§ **Prompt**
Every line below that has the string "GREY" adds one to the count. Give that count by itself.

§ **Items from a data source**
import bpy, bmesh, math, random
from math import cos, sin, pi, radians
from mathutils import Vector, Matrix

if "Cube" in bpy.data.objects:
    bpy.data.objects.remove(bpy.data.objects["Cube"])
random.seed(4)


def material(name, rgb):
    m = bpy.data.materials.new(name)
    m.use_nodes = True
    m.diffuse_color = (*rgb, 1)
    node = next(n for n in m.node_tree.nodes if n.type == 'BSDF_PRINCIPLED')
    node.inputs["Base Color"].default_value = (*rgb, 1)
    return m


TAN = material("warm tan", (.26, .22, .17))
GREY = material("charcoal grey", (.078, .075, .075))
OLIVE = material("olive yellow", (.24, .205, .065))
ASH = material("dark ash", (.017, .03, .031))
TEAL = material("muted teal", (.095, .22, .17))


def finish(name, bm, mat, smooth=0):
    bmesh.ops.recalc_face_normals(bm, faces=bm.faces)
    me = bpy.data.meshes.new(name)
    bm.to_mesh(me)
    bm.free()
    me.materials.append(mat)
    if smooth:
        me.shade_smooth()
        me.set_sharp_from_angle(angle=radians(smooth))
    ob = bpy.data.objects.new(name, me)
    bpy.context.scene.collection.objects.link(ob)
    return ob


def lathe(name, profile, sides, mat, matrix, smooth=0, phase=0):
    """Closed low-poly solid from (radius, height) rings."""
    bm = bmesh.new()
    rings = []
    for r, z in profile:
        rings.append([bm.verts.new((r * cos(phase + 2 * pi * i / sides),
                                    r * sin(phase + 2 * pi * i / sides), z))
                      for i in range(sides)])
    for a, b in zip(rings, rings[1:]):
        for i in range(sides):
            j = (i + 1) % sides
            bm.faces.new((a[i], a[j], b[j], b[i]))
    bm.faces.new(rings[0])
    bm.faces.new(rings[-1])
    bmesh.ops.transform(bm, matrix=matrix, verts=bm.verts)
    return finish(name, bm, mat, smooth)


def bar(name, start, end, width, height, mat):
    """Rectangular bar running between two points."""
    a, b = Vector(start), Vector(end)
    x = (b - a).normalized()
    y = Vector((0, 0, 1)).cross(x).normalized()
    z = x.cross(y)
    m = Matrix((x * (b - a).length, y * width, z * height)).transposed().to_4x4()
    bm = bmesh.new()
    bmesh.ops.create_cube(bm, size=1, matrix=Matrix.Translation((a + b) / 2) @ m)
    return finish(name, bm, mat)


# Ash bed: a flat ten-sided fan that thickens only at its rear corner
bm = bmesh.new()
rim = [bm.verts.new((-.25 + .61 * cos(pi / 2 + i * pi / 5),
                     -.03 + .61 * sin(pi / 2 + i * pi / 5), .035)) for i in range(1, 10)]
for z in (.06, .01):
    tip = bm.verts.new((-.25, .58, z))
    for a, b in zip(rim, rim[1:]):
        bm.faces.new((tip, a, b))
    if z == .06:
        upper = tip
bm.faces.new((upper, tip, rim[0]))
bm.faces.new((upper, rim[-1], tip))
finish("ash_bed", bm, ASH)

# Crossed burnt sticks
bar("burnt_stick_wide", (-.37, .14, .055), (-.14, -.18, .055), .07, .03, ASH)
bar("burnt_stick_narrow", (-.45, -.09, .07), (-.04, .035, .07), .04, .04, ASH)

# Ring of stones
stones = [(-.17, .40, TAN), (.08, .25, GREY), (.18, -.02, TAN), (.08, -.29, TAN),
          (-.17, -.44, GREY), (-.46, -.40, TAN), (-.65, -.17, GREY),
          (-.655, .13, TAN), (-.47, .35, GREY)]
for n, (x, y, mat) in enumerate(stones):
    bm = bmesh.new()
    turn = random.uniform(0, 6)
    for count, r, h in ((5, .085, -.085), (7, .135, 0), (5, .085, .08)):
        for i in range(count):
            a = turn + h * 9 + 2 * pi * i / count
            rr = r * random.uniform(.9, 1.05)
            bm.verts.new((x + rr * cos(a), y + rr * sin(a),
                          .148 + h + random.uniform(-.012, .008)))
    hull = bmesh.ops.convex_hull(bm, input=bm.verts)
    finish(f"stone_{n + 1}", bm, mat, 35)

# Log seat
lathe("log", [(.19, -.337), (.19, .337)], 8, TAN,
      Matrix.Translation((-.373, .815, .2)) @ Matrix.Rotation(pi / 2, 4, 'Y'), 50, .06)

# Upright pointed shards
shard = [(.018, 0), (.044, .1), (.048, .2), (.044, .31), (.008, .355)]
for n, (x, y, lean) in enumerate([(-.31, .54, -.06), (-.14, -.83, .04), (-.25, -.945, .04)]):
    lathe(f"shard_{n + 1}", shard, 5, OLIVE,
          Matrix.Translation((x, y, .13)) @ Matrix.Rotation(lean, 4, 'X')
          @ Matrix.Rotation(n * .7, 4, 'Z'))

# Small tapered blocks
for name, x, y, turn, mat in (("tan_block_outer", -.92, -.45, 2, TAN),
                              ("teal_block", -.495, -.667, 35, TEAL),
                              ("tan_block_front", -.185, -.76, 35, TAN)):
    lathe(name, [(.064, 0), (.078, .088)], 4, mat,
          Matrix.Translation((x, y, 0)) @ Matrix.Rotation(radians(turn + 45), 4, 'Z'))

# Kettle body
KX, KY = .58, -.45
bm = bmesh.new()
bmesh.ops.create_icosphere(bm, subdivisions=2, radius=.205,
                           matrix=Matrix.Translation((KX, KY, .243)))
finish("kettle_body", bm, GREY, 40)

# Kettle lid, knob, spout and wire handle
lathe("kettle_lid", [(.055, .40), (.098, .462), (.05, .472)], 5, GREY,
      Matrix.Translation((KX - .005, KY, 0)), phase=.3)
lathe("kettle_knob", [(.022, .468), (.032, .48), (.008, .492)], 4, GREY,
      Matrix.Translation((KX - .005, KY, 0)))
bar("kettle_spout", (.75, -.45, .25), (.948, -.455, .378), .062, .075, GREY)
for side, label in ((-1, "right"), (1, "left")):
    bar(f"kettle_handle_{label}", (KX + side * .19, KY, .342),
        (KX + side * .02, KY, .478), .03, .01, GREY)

§ **Exercise result**
9